• _Task details_:
Below is a block of records; reproduce all of them exactly and leave out any pictures.

• _Data records_:
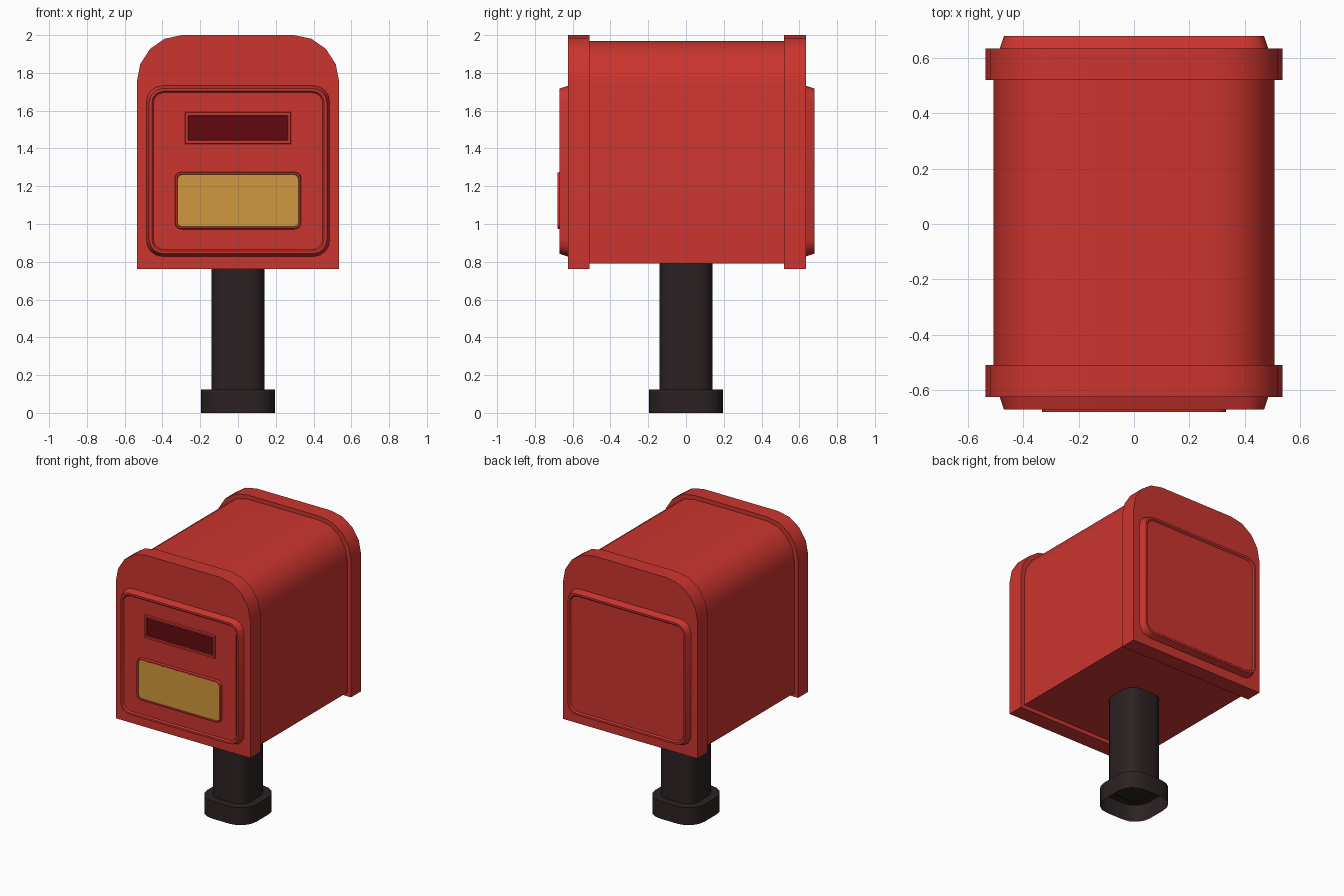
import bpy, bmesh, math

if "Cube" in bpy.data.objects:
    bpy.data.objects.remove(bpy.data.objects["Cube"])


def material(name, rgb):
    m = bpy.data.materials.new(name)
    m.diffuse_color = (*rgb, 1)
    m.use_nodes = True
    m.node_tree.nodes["Principled BSDF"].inputs["Base Color"].default_value = m.diffuse_color
    return m


RED = material("red paint", (0.60, 0.035, 0.028))
DARK_RED = material("dark red slot", (0.125, 0.003, 0.005))
YELLOW = material("label yellow", (0.64, 0.31, 0.047))
BLACK = material("post black", (0.025, 0.016, 0.016))


def rounded(hw, hh, r, seg, cz=0.0):
    """Rounded rectangle outline, centred on x = 0."""
    pts = []
    for k, (sx, sz) in enumerate([(1, 1), (-1, 1), (-1, -1), (1, -1)]):
        for i in range(seg + 1):
            a = math.pi / 2 * (k + i / seg)
            pts.append((sx * (hw - r) + r * math.cos(a),
                        cz + sz * (hh - r) + r * math.sin(a)))
    return pts


def arch(hw, bottom, top, r, rz):
    """Flat-bottomed outline with two rounded top corners."""
    right = [(hw - r + r * math.cos(a), top - rz + rz * math.sin(a))
             for a in (math.pi / 8 * i for i in range(5))]
    return [(hw, bottom)] + right + [(-x, z) for x, z in reversed(right)] + [(-hw, bottom)]


def loft(name, rings, mats, caps=(False, True), upright=False):
    """Join outlines placed along y (or z if upright); second material fills the end cap."""
    bm = bmesh.new()
    loops = [[bm.verts.new((u, v, t) if upright else (u, t, v)) for u, v in pts]
             for pts, t in rings]
    n = len(loops[0])
    for a, b in zip(loops, loops[1:]):
        for i in range(n):
            j = (i + 1) % n
            bm.faces.new((a[i], a[j], b[j], b[i]))
    if caps[0]:
        bm.faces.new(loops[0])
    if caps[1]:
        bm.faces.new(loops[-1]).material_index = len(mats) - 1
    # outlines run anticlockwise: make side faces point outward
    if not upright:
        flip = rings[-1][1] > rings[0][1]
    else:
        flip = rings[-1][1] < rings[0][1]
    if flip:
        bmesh.ops.reverse_faces(bm, faces=bm.faces[:])
    if caps[0]:
        bmesh.ops.recalc_face_normals(bm, faces=bm.faces[:])
    me = bpy.data.meshes.new(name)
    bm.to_mesh(me)
    bm.free()
    for m in mats:
        me.materials.append(m)
    ob = bpy.data.objects.new(name, me)
    bpy.context.collection.objects.link(ob)
    bpy.context.view_layer.objects.active = ob
    ob.select_set(True)
    bpy.ops.object.shade_smooth_by_angle(angle=math.radians(35))
    ob.select_set(False)
    return ob


# box body and the two end collars
body = arch(0.507, 0.79, 1.97, 0.22, 0.235)
loft("box_body", [(body, -0.53), (body, 0.53)], [RED], (False, False))
collar = arch(0.536, 0.762, 2.0, 0.24, 0.25)
loft("front_collar", [(collar, -0.51), (collar, -0.625)], [RED], (True, True))
loft("back_collar", [(collar, 0.52), (collar, 0.635)], [RED], (True, True))

# raised, tapered end panels with a shallow recess
for name, base, s in (("front_panel", -0.625, -1), ("back_panel", 0.635, 1)):
    steps = [(0.0, 0.0, 0.085), (0.015, 0.045, 0.075),
             (0.029, 0.045, 0.062), (0.037, 0.035, 0.055)]
    loft(name, [(rounded(0.485 - i, 0.452 - i, r, 4, 1.28), base + s * d)
                for i, d, r in steps], [RED])

# letter slot with a square frame
loft("letter_slot", [(rounded(0.282 - i, 0.085 - i, 0.003, 1, 1.508), y)
                     for i, y in ((0, -0.659), (0.004, -0.669), (0.018, -0.669), (0.021, -0.661))],
     [RED, DARK_RED])

# label plate with a rounded frame
loft("label_plate", [(rounded(0.335 - i, 0.152 - i, r, 3, 1.124), y)
                     for i, y, r in ((0, -0.659, 0.035), (0.003, -0.679, 0.033),
                                     (0.012, -0.679, 0.026), (0.015, -0.674, 0.023))],
     [RED, YELLOW])

# post and its hollow foot
post = rounded(0.141, 0.141, 0.085, 4)
loft("post", [(post, 0.12), (post, 0.80)], [BLACK], (False, False), True)
foot = rounded(0.195, 0.195, 0.126, 4)
loft("foot", [(foot, 0.0), (foot, 0.125)], [BLACK], (False, True), True)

• _Your solution_:
import bpy, bmesh, math

if "Cube" in bpy.data.objects:
    bpy.data.objects.remove(bpy.data.objects["Cube"])


def material(name, rgb):
    m = bpy.data.materials.new(name)
    m.diffuse_color = (*rgb, 1)
    m.use_nodes = True
    m.node_tree.nodes["Principled BSDF"].inputs["Base Color"].default_value = m.diffuse_color
    return m


RED = material("red paint", (0.60, 0.035, 0.028))
DARK_RED = material("dark red slot", (0.125, 0.003, 0.005))
YELLOW = material("label yellow", (0.64, 0.31, 0.047))
BLACK = material("post black", (0.025, 0.016, 0.016))


def rounded(hw, hh, r, seg, cz=0.0):
    """Rounded rectangle outline, centred on x = 0."""
    pts = []
    for k, (sx, sz) in enumerate([(1, 1), (-1, 1), (-1, -1), (1, -1)]):
        for i in range(seg + 1):
            a = math.pi / 2 * (k + i / seg)
            pts.append((sx * (hw - r) + r * math.cos(a),
                        cz + sz * (hh - r) + r * math.sin(a)))
    return pts


def arch(hw, bottom, top, r, rz):
    """Flat-bottomed outline with two rounded top corners."""
    right = [(hw - r + r * math.cos(a), top - rz + rz * math.sin(a))
             for a in (math.pi / 8 * i for i in range(5))]
    return [(hw, bottom)] + right + [(-x, z) for x, z in reversed(right)] + [(-hw, bottom)]


def loft(name, rings, mats, caps=(False, True), upright=False):
    """Join outlines placed along y (or z if upright); second material fills the end cap."""
    bm = bmesh.new()
    loops = [[bm.verts.new((u, v, t) if upright else (u, t, v)) for u, v in pts]
             for pts, t in rings]
    n = len(loops[0])
    for a, b in zip(loops, loops[1:]):
        for i in range(n):
            j = (i + 1) % n
            bm.faces.new((a[i], a[j], b[j], b[i]))
    if caps[0]:
        bm.faces.new(loops[0])
    if caps[1]:
        bm.faces.new(loops[-1]).material_index = len(mats) - 1
    # outlines run anticlockwise: make side faces point outward
    if not upright:
        flip = rings[-1][1] > rings[0][1]
    else:
        flip = rings[-1][1] < rings[0][1]
    if flip:
        bmesh.ops.reverse_faces(bm, faces=bm.faces[:])
    if caps[0]:
        bmesh.ops.recalc_face_normals(bm, faces=bm.faces[:])
    me = bpy.data.meshes.new(name)
    bm.to_mesh(me)
    bm.free()
    for m in mats:
        me.materials.append(m)
    ob = bpy.data.objects.new(name, me)
    bpy.context.collection.objects.link(ob)
    bpy.context.view_layer.objects.active = ob
    ob.select_set(True)
    bpy.ops.object.shade_smooth_by_angle(angle=math.radians(35))
    ob.select_set(False)
    return ob


# box body and the two end collars
body = arch(0.507, 0.79, 1.97, 0.22, 0.235)
loft("box_body", [(body, -0.53), (body, 0.53)], [RED], (False, False))
collar = arch(0.536, 0.762, 2.0, 0.24, 0.25)
loft("front_collar", [(collar, -0.51), (collar, -0.625)], [RED], (True, True))
loft("back_collar", [(collar, 0.52), (collar, 0.635)], [RED], (True, True))

# raised, tapered end panels with a shallow recess
for name, base, s in (("front_panel", -0.625, -1), ("back_panel", 0.635, 1)):
    steps = [(0.0, 0.0, 0.085), (0.015, 0.045, 0.075),
             (0.029, 0.045, 0.062), (0.037, 0.035, 0.055)]
    loft(name, [(rounded(0.485 - i, 0.452 - i, r, 4, 1.28), base + s * d)
                for i, d, r in steps], [RED])

# letter slot with a square frame
loft("letter_slot", [(rounded(0.282 - i, 0.085 - i, 0.003, 1, 1.508), y)
                     for i, y in ((0, -0.659), (0.004, -0.669), (0.018, -0.669), (0.021, -0.661))],
     [RED, DARK_RED])

# label plate with a rounded frame
loft("label_plate", [(rounded(0.335 - i, 0.152 - i, r, 3, 1.124), y)
                     for i, y, r in ((0, -0.659, 0.035), (0.003, -0.679, 0.033),
                                     (0.012, -0.679, 0.026), (0.015, -0.674, 0.023))],
     [RED, YELLOW])

# post and its hollow foot
post = rounded(0.141, 0.141, 0.085, 4)
loft("post", [(post, 0.12), (post, 0.80)], [BLACK], (False, False), True)
foot = rounded(0.195, 0.195, 0.126, 4)
loft("foot", [(foot, 0.0), (foot, 0.125)], [BLACK], (False, True), True)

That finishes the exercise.